**Prompt:** What follows is a set of entries. Repeat them exactly, but not their pictures.

= = = = = = =

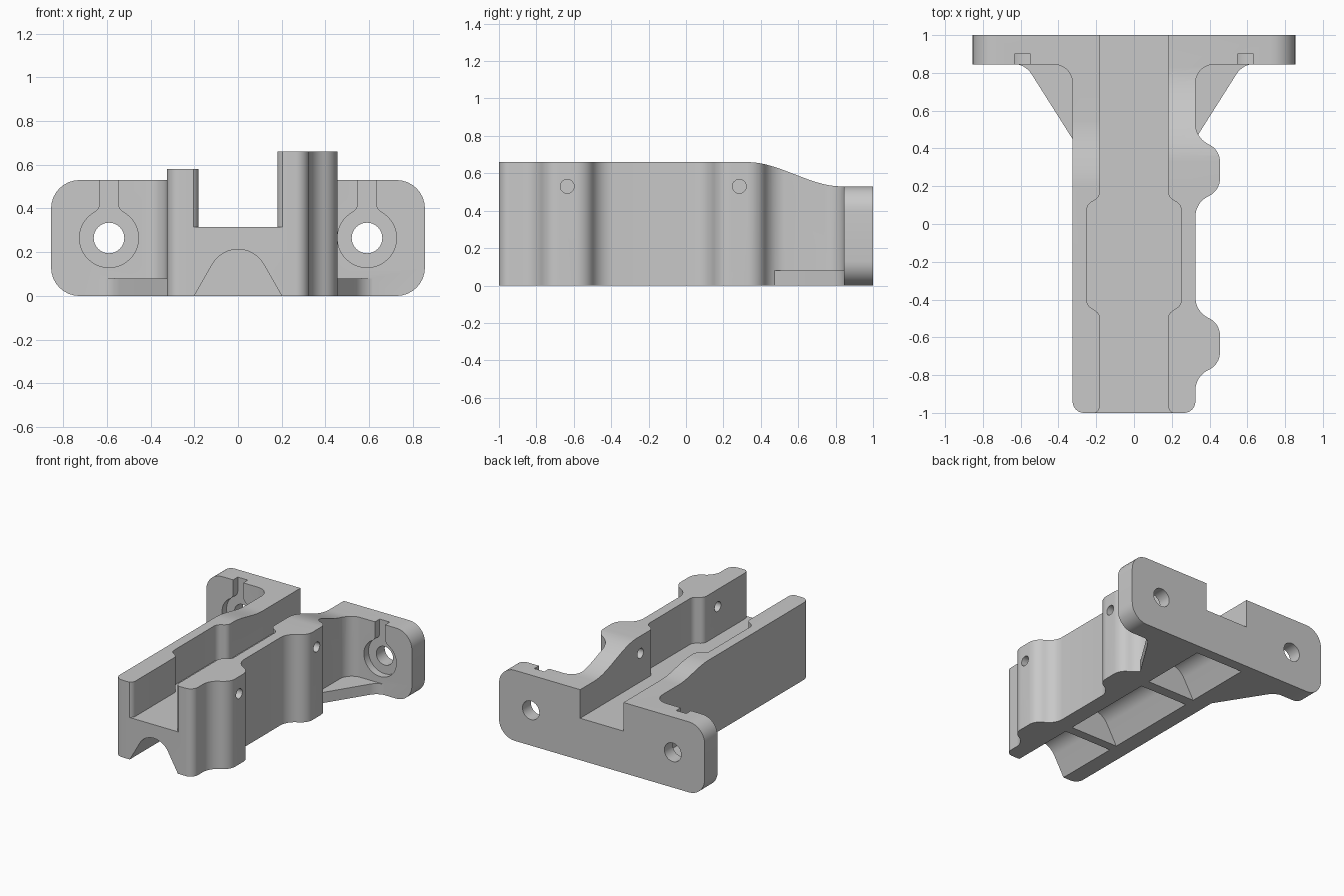
import bpy, bmesh, math
from mathutils import Vector

cube = bpy.data.objects.get("Cube")
if cube:
    bpy.data.objects.remove(cube, do_unlink=True)

grey = bpy.data.materials.new("plain grey")
grey.use_nodes = True
colour = (0.58, 0.58, 0.58, 1)
grey.diffuse_color = colour
grey.node_tree.nodes["Principled BSDF"].inputs["Base Color"].default_value = colour


def rounded(corners, steps=8):
    """Turn (u, v, radius) corners into an outline with tangent arcs."""
    out = []
    for i, c in enumerate(corners):
        p = Vector(c[:2])
        if len(c) < 3:
            out.append(tuple(p))
            continue
        a = (Vector(corners[i - 1][:2]) - p).normalized()
        b = (Vector(corners[(i + 1) % len(corners)][:2]) - p).normalized()
        half = a.angle(b) / 2
        centre = p + (a + b).normalized() * c[2] / math.sin(half)
        reach = c[2] / math.tan(half)
        start, end = p + a * reach - centre, p + b * reach - centre
        first = math.atan2(start.y, start.x)
        sweep = math.atan2(start.x * end.y - start.y * end.x, start.dot(end))
        for k in range(steps + 1):
            t = first + sweep * k / steps
            out.append((centre.x + c[2] * math.cos(t), centre.y + c[2] * math.sin(t)))
    return out


def circle(u, v, r, n=32):
    return [(u + r * math.cos(math.tau * i / n), v + r * math.sin(math.tau * i / n)) for i in range(n)]


def mirror(pts):
    return [(-p[0],) + tuple(p[1:]) for p in reversed(pts)]


def prism(name, outline, lo, hi, axis):
    """Extrude an outline along an axis from lo to hi."""
    place = {"x": lambda u, v, w: (w, u, v),
             "y": lambda u, v, w: (u, w, v),
             "z": lambda u, v, w: (u, v, w)}[axis]
    bm = bmesh.new()
    ends = [[bm.verts.new(place(u, v, w)) for u, v in outline] for w in (lo, hi)]
    n = len(outline)
    for end in ends:
        bm.faces.new(end)
    for i in range(n):
        j = (i + 1) % n
        bm.faces.new((ends[0][i], ends[0][j], ends[1][j], ends[1][i]))
    bmesh.ops.recalc_face_normals(bm, faces=bm.faces)
    mesh = bpy.data.meshes.new(name)
    bm.to_mesh(mesh)
    bm.free()
    mesh.materials.append(grey)
    obj = bpy.data.objects.new(name, mesh)
    bpy.context.collection.objects.link(obj)
    return obj


def combine(target, tool, operation="DIFFERENCE"):
    """Apply a boolean and discard the tool."""
    tool.hide_render = True
    mod = target.modifiers.new("cut", "BOOLEAN")
    mod.object, mod.operation, mod.solver = tool, operation, "EXACT"
    bpy.context.view_layer.update()
    result = target.evaluated_get(bpy.context.evaluated_depsgraph_get())
    mesh = bpy.data.meshes.new_from_object(result)
    target.modifiers.clear()
    target.data = mesh
    bpy.data.objects.remove(tool, do_unlink=True)


def ramp(y0, z0, y1, z1, n=16):
    """S-shaped drop along the wall top."""
    return [(y0 + (y1 - y0) * t, z0 + (z1 - z0) * t * t * (3 - 2 * t))
            for t in (i / n for i in range(n + 1))]


# Body plan: straight sides, two lobes on one side, flange at the back
WALL, LOBE, FLANGE = 0.325, 0.455, 0.845
LOBES = (-0.635, 0.285)
front_corner = [(WALL, -1, 0.06)]
back_corner = [(WALL, FLANGE, 0.1), (0.9, FLANGE), (0.9, 1)]
lobes = []
for c in LOBES:
    lobes += [(WALL, c - 0.175, 0.12), (LOBE, c - 0.105, 0.1),
              (LOBE, c + 0.105, 0.1), (WALL, c + 0.175, 0.12)]
plan = front_corner + lobes + back_corner + mirror(front_corner + back_corner)
body = prism("bracket_body", rounded(plan), -0.05, 0.66, "z")

# Flat base and rounded flange corners
side = rounded([(0, 0), (0.855, 0, 0.13), (0.855, 0.53, 0.13), (0.725, 0.53)])[1:-1]
side.append((0.725, 0.8))
combine(body, prism("flange_outline", side + mirror(side), -1.1, 1.1, "y"), "INTERSECT")

# Thin gussets at the base
gusset = rounded([(0.25, 0.331), (0.575, FLANGE, 0.12), (0.7, 0.852), (0.7, 0.92), (0.25, 0.92)])
for outline in (gusset, mirror(gusset)):
    combine(body, prism("gusset", outline, 0, 0.08, "z"), "UNION")

# Channel between the walls, wider in the middle
channel = rounded([(0.3, -1.02), (0.18, -1, 0.05), (0.18, -0.475, 0.05), (0.25, -0.43, 0.05),
                   (0.25, 0.1, 0.05), (0.18, 0.145, 0.05), (0.18, 1.1)])
combine(body, prism("channel", channel + mirror(channel), 0.315, 0.9, "z"))

# Wall tops falling to the flange height
tall = ramp(0.33, 0.66, 0.83, 0.53) + [(1.1, 0.53), (1.1, 0.9), (0.33, 0.9)]
combine(body, prism("tall_wall_top", tall, 0, 0.95, "x"))
short = [(-1.1, 0.58)] + ramp(0.2, 0.58, 0.55, 0.53) + [(1.1, 0.53), (1.1, 0.9), (-1.1, 0.9)]
combine(body, prism("short_wall_top", short, -0.95, 0, "x"))

# Arched pockets underneath, separated by ribs
arch = rounded([(0.2115, -0.02), (0, 0.35, 0.135), (-0.2115, -0.02)], 20)
for y0, y1 in ((-1.1, -0.5), (-0.43, 0.32), (0.4, 0.92)):
    combine(body, prism("pocket", arch, y0, y1, "y"))

# Bolt holes with keyhole-shaped recesses
BOLT_X, BOLT_Z, R, NECK, FILLET = 0.59, 0.265, 0.135, 0.042, 0.045
rise = math.sqrt((R + FILLET) ** 2 - (NECK + FILLET) ** 2)
meet = math.atan2(rise, NECK + FILLET)
half_key = [(NECK, 0.35)]
for i in range(7):
    a = math.pi + meet * i / 6
    half_key.append((NECK + FILLET + FILLET * math.cos(a), rise + FILLET * math.sin(a)))
for i in range(1, 20):
    a = meet - (meet + math.pi / 2) * i / 19.5
    half_key.append((R * math.cos(a), R * math.sin(a)))
key = half_key + mirror(half_key)
for s in (-1, 1):
    outline = [(s * BOLT_X + x, BOLT_Z + z) for x, z in key]
    combine(body, prism("recess", outline, 0.8, 0.9, "y"))
    combine(body, prism("bolt_hole", circle(s * BOLT_X, BOLT_Z, 0.07), 0.8, 1.1, "y"))

# Cross holes through the lobes
for c in LOBES:
    combine(body, prism("cross_hole", circle(c, 0.53, 0.037, 24), 0.1, 0.6, "x"))

bpy.ops.object.select_all(action="DESELECT")
body.select_set(True)
bpy.context.view_layer.objects.active = body
bpy.ops.object.shade_smooth_by_angle(angle=math.radians(30))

= = = = = = =

**Problem solution:**
import bpy, bmesh, math
from mathutils import Vector

cube = bpy.data.objects.get("Cube")
if cube:
    bpy.data.objects.remove(cube, do_unlink=True)

grey = bpy.data.materials.new("plain grey")
grey.use_nodes = True
colour = (0.58, 0.58, 0.58, 1)
grey.diffuse_color = colour
grey.node_tree.nodes["Principled BSDF"].inputs["Base Color"].default_value = colour


def rounded(corners, steps=8):
    """Turn (u, v, radius) corners into an outline with tangent arcs."""
    out = []
    for i, c in enumerate(corners):
        p = Vector(c[:2])
        if len(c) < 3:
            out.append(tuple(p))
            continue
        a = (Vector(corners[i - 1][:2]) - p).normalized()
        b = (Vector(corners[(i + 1) % len(corners)][:2]) - p).normalized()
        half = a.angle(b) / 2
        centre = p + (a + b).normalized() * c[2] / math.sin(half)
        reach = c[2] / math.tan(half)
        start, end = p + a * reach - centre, p + b * reach - centre
        first = math.atan2(start.y, start.x)
        sweep = math.atan2(start.x * end.y - start.y * end.x, start.dot(end))
        for k in range(steps + 1):
            t = first + sweep * k / steps
            out.append((centre.x + c[2] * math.cos(t), centre.y + c[2] * math.sin(t)))
    return out


def circle(u, v, r, n=32):
    return [(u + r * math.cos(math.tau * i / n), v + r * math.sin(math.tau * i / n)) for i in range(n)]


def mirror(pts):
    return [(-p[0],) + tuple(p[1:]) for p in reversed(pts)]


def prism(name, outline, lo, hi, axis):
    """Extrude an outline along an axis from lo to hi."""
    place = {"x": lambda u, v, w: (w, u, v),
             "y": lambda u, v, w: (u, w, v),
             "z": lambda u, v, w: (u, v, w)}[axis]
    bm = bmesh.new()
    ends = [[bm.verts.new(place(u, v, w)) for u, v in outline] for w in (lo, hi)]
    n = len(outline)
    for end in ends:
        bm.faces.new(end)
    for i in range(n):
        j = (i + 1) % n
        bm.faces.new((ends[0][i], ends[0][j], ends[1][j], ends[1][i]))
    bmesh.ops.recalc_face_normals(bm, faces=bm.faces)
    mesh = bpy.data.meshes.new(name)
    bm.to_mesh(mesh)
    bm.free()
    mesh.materials.append(grey)
    obj = bpy.data.objects.new(name, mesh)
    bpy.context.collection.objects.link(obj)
    return obj


def combine(target, tool, operation="DIFFERENCE"):
    """Apply a boolean and discard the tool."""
    tool.hide_render = True
    mod = target.modifiers.new("cut", "BOOLEAN")
    mod.object, mod.operation, mod.solver = tool, operation, "EXACT"
    bpy.context.view_layer.update()
    result = target.evaluated_get(bpy.context.evaluated_depsgraph_get())
    mesh = bpy.data.meshes.new_from_object(result)
    target.modifiers.clear()
    target.data = mesh
    bpy.data.objects.remove(tool, do_unlink=True)


def ramp(y0, z0, y1, z1, n=16):
    """S-shaped drop along the wall top."""
    return [(y0 + (y1 - y0) * t, z0 + (z1 - z0) * t * t * (3 - 2 * t))
            for t in (i / n for i in range(n + 1))]


# Body plan: straight sides, two lobes on one side, flange at the back
WALL, LOBE, FLANGE = 0.325, 0.455, 0.845
LOBES = (-0.635, 0.285)
front_corner = [(WALL, -1, 0.06)]
back_corner = [(WALL, FLANGE, 0.1), (0.9, FLANGE), (0.9, 1)]
lobes = []
for c in LOBES:
    lobes += [(WALL, c - 0.175, 0.12), (LOBE, c - 0.105, 0.1),
              (LOBE, c + 0.105, 0.1), (WALL, c + 0.175, 0.12)]
plan = front_corner + lobes + back_corner + mirror(front_corner + back_corner)
body = prism("bracket_body", rounded(plan), -0.05, 0.66, "z")

# Flat base and rounded flange corners
side = rounded([(0, 0), (0.855, 0, 0.13), (0.855, 0.53, 0.13), (0.725, 0.53)])[1:-1]
side.append((0.725, 0.8))
combine(body, prism("flange_outline", side + mirror(side), -1.1, 1.1, "y"), "INTERSECT")

# Thin gussets at the base
gusset = rounded([(0.25, 0.331), (0.575, FLANGE, 0.12), (0.7, 0.852), (0.7, 0.92), (0.25, 0.92)])
for outline in (gusset, mirror(gusset)):
    combine(body, prism("gusset", outline, 0, 0.08, "z"), "UNION")

# Channel between the walls, wider in the middle
channel = rounded([(0.3, -1.02), (0.18, -1, 0.05), (0.18, -0.475, 0.05), (0.25, -0.43, 0.05),
                   (0.25, 0.1, 0.05), (0.18, 0.145, 0.05), (0.18, 1.1)])
combine(body, prism("channel", channel + mirror(channel), 0.315, 0.9, "z"))

# Wall tops falling to the flange height
tall = ramp(0.33, 0.66, 0.83, 0.53) + [(1.1, 0.53), (1.1, 0.9), (0.33, 0.9)]
combine(body, prism("tall_wall_top", tall, 0, 0.95, "x"))
short = [(-1.1, 0.58)] + ramp(0.2, 0.58, 0.55, 0.53) + [(1.1, 0.53), (1.1, 0.9), (-1.1, 0.9)]
combine(body, prism("short_wall_top", short, -0.95, 0, "x"))

# Arched pockets underneath, separated by ribs
arch = rounded([(0.2115, -0.02), (0, 0.35, 0.135), (-0.2115, -0.02)], 20)
for y0, y1 in ((-1.1, -0.5), (-0.43, 0.32), (0.4, 0.92)):
    combine(body, prism("pocket", arch, y0, y1, "y"))

# Bolt holes with keyhole-shaped recesses
BOLT_X, BOLT_Z, R, NECK, FILLET = 0.59, 0.265, 0.135, 0.042, 0.045
rise = math.sqrt((R + FILLET) ** 2 - (NECK + FILLET) ** 2)
meet = math.atan2(rise, NECK + FILLET)
half_key = [(NECK, 0.35)]
for i in range(7):
    a = math.pi + meet * i / 6
    half_key.append((NECK + FILLET + FILLET * math.cos(a), rise + FILLET * math.sin(a)))
for i in range(1, 20):
    a = meet - (meet + math.pi / 2) * i / 19.5
    half_key.append((R * math.cos(a), R * math.sin(a)))
key = half_key + mirror(half_key)
for s in (-1, 1):
    outline = [(s * BOLT_X + x, BOLT_Z + z) for x, z in key]
    combine(body, prism("recess", outline, 0.8, 0.9, "y"))
    combine(body, prism("bolt_hole", circle(s * BOLT_X, BOLT_Z, 0.07), 0.8, 1.1, "y"))

# Cross holes through the lobes
for c in LOBES:
    combine(body, prism("cross_hole", circle(c, 0.53, 0.037, 24), 0.1, 0.6, "x"))

bpy.ops.object.select_all(action="DESELECT")
body.select_set(True)
bpy.context.view_layer.objects.active = body
bpy.ops.object.shade_smooth_by_angle(angle=math.radians(30))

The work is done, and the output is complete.